> Your instructions: Scan the listing below for the word "translation", then copy each line that has it.
________________
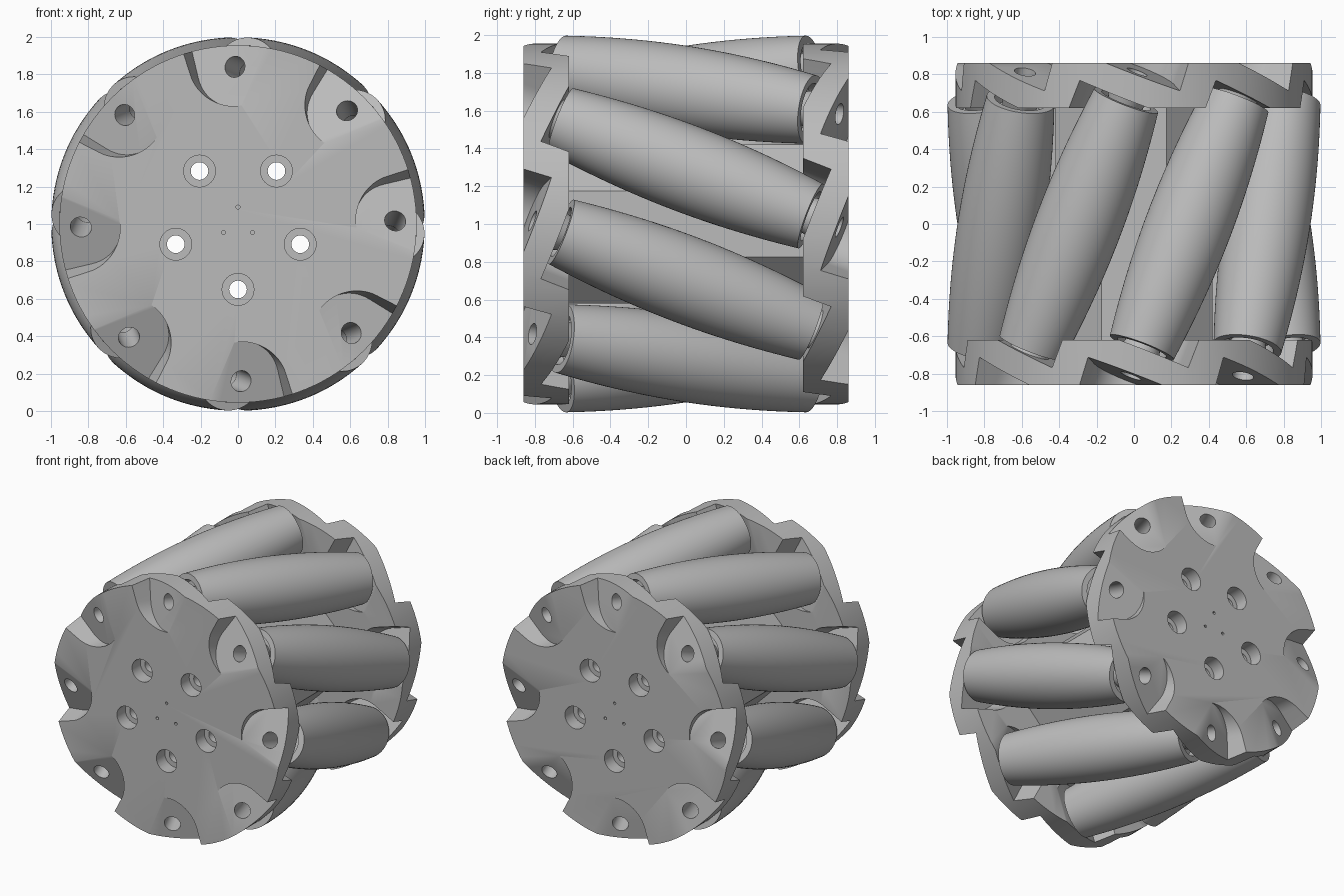
import bpy, bmesh
from math import sin, cos, pi, radians, sqrt
from mathutils import Vector, Matrix

if "Cube" in bpy.data.objects:
    bpy.data.objects.remove(bpy.data.objects["Cube"])

COUNT = 8                  # rollers
SKEW = radians(22.5)       # roller axis tilt
AXIS_R = 0.77              # roller axis distance from the wheel axis
HALF = 0.715               # roller half length
LUG_IN, LUG_OUT = 0.74, 0.88
CENTER = Vector((0, 0, 1))

grey = bpy.data.materials.new("plain_grey")
grey.use_nodes = True
grey.diffuse_color = (0.5, 0.5, 0.5, 1)
grey.node_tree.nodes["Principled BSDF"].inputs["Base Color"].default_value = (0.5, 0.5, 0.5, 1)


def roller_frame(k, side):
    """Local x = outward, y = tangential, z = along the axis toward one end."""
    th = (k + 0.5) * 2 * pi / COUNT
    e = Vector((cos(th), 0, sin(th)))
    t = Vector((-sin(th), 0, cos(th)))
    y = Vector((0, 1, 0))
    a = (t * sin(SKEW) - y * cos(SKEW)) * side
    b = (t * cos(SKEW) + y * sin(SKEW)) * side
    m = Matrix((e, b, a)).transposed().to_4x4()
    m.translation = CENTER + e * AXIS_R
    return m


def wheel_frame(x=0, z=0):
    """Local z runs along -y, the wheel axis."""
    m = Matrix.Rotation(pi / 2, 4, 'X')
    m.translation = CENTER + Vector((x, 0, z))
    return m


def prism(bm, pts, z0, z1, m):
    lo = [bm.verts.new(m @ Vector((x, y, z0))) for x, y in pts]
    hi = [bm.verts.new(m @ Vector((x, y, z1))) for x, y in pts]
    bm.faces.new(lo[::-1])
    bm.faces.new(hi)
    for i in range(len(pts)):
        j = (i + 1) % len(pts)
        bm.faces.new((lo[i], lo[j], hi[j], hi[i]))


def circle(r, n=32, turn=0.0):
    return [(r * cos(turn + 2 * pi * i / n), r * sin(turn + 2 * pi * i / n)) for i in range(n)]


def pocket(r, cw, ccw):
    """Rounded toward the hub, opening outward between two wall directions."""
    cw, ccw = radians(cw), radians(ccw)
    start, end = ccw + pi / 2, cw + 3 * pi / 2
    pts = [(r * cos(start + (end - start) * i / 24), r * sin(start + (end - start) * i / 24))
           for i in range(25)]
    (ax, ay), (bx, by) = pts[-1], pts[0]
    far = 0.7
    return pts + [(ax + far * cos(cw), ay + far * sin(cw)), (bx + far * cos(ccw), by + far * sin(ccw))]


def lathe(bm, profile, m, n=64):
    rings = [[bm.verts.new(m @ Vector((x * r, y * r, s))) for x, y in circle(1, n)] for r, s in profile]
    for p in range(len(rings)):
        A, B = rings[p], rings[(p + 1) % len(rings)]
        for i in range(n):
            j = (i + 1) % n
            bm.faces.new((A[i], A[j], B[j], B[i]))


def make(name, bm):
    bmesh.ops.recalc_face_normals(bm, faces=bm.faces)
    me = bpy.data.meshes.new(name)
    bm.to_mesh(me)
    bm.free()
    me.materials.append(grey)
    ob = bpy.data.objects.new(name, me)
    bpy.context.scene.collection.objects.link(ob)
    return ob


def cut(ob, bm):
    """Subtract a bmesh from an object and drop the cutter."""
    cutter = make("cutter", bm)
    cutter.hide_render = True
    mod = ob.modifiers.new("cut", 'BOOLEAN')
    mod.operation, mod.solver, mod.object = 'DIFFERENCE', 'EXACT', cutter
    bpy.context.view_layer.update()
    me = bpy.data.meshes.new_from_object(ob.evaluated_get(bpy.context.evaluated_depsgraph_get()))
    ob.modifiers.clear()
    ob.data = me
    bpy.data.objects.remove(cutter)


def smooth(ob):
    bpy.ops.object.select_all(action='DESELECT')
    ob.select_set(True)
    bpy.context.view_layer.objects.active = ob
    bpy.ops.object.shade_smooth_by_angle(angle=radians(30))


def bolt_spots():
    return [(0.35 * sin(2 * pi * i / 5), -0.35 * cos(2 * pi * i / 5)) for i in range(5)]


def bolt_holes():
    bm = bmesh.new()
    for x, z in bolt_spots():
        prism(bm, circle(0.047), -1, 1, wheel_frame(x, z))
    return bm


# Barrel rollers, shaped so the set rolls on a circle of radius 1
barrel = []
for i in range(25):
    s = HALF * (i / 12 - 1)
    barrel.append((1 - sqrt(AXIS_R ** 2 + (s * sin(SKEW)) ** 2), s))
depth = HALF - 0.06
profile = barrel + [(0.14, HALF), (0.13, depth), (0.06, depth),
                    (0.06, -depth), (0.13, -depth), (0.14, -HALF)]
for k in range(COUNT):
    bm = bmesh.new()
    lathe(bm, profile, roller_frame(k, 1))
    smooth(make(f"roller_{k + 1}", bm))

# Octagonal hub between the end plates
bm = bmesh.new()
prism(bm, circle(0.455, 8, pi / 8), -0.63, 0.63, wheel_frame())
hub = make("hub", bm)
cut(hub, bolt_holes())
smooth(hub)

# End plates with slanted lugs
for name, side in (("front_plate", 1), ("back_plate", -1)):
    bm = bmesh.new()
    ends = sorted((0.62 * side, 0.86 * side))
    prism(bm, circle(0.955, 128), ends[0], ends[1], wheel_frame())
    plate = make(name, bm)

    # outer screw pockets and inner roller clearances
    bm = bmesh.new()
    for k in range(COUNT):
        m = roller_frame(k, side)
        prism(bm, pocket(0.215, -4, 38), LUG_OUT, 1.3, m)
        prism(bm, pocket(0.235, 5, 38), 0.4, LUG_IN, m)
    cut(plate, bm)

    # axle holes through the lugs
    bm = bmesh.new()
    for k in range(COUNT):
        prism(bm, circle(0.057), 0.6, 1.1, roller_frame(k, side))
    cut(plate, bm)

    # bolt holes, counterbores and small locating holes
    cut(plate, bolt_holes())
    bm = bmesh.new()
    lo, hi = sorted((0.76 * side, side))
    for x, z in bolt_spots():
        prism(bm, circle(0.085), lo, hi, wheel_frame(x, z))
    for i in range(3):
        t = pi / 2 + i * 2 * pi / 3
        prism(bm, circle(0.011, 12), lo, hi, wheel_frame(0.09 * cos(t), 0.09 * sin(t)))
    cut(plate, bm)
    smooth(plate)

    # tapered spacers between lugs and rollers
    bm = bmesh.new()
    for k in range(COUNT):
        lathe(bm, [(0.057, LUG_IN + 0.005), (0.11, LUG_IN + 0.005), (0.085, depth), (0.057, depth)],
              roller_frame(k, side), 32)
    smooth(make(name.replace("plate", "spacers"), bm))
________________
> Written response:
    m.translation = CENTER + e * AXIS_R
    m.translation = CENTER + Vector((x, 0, z))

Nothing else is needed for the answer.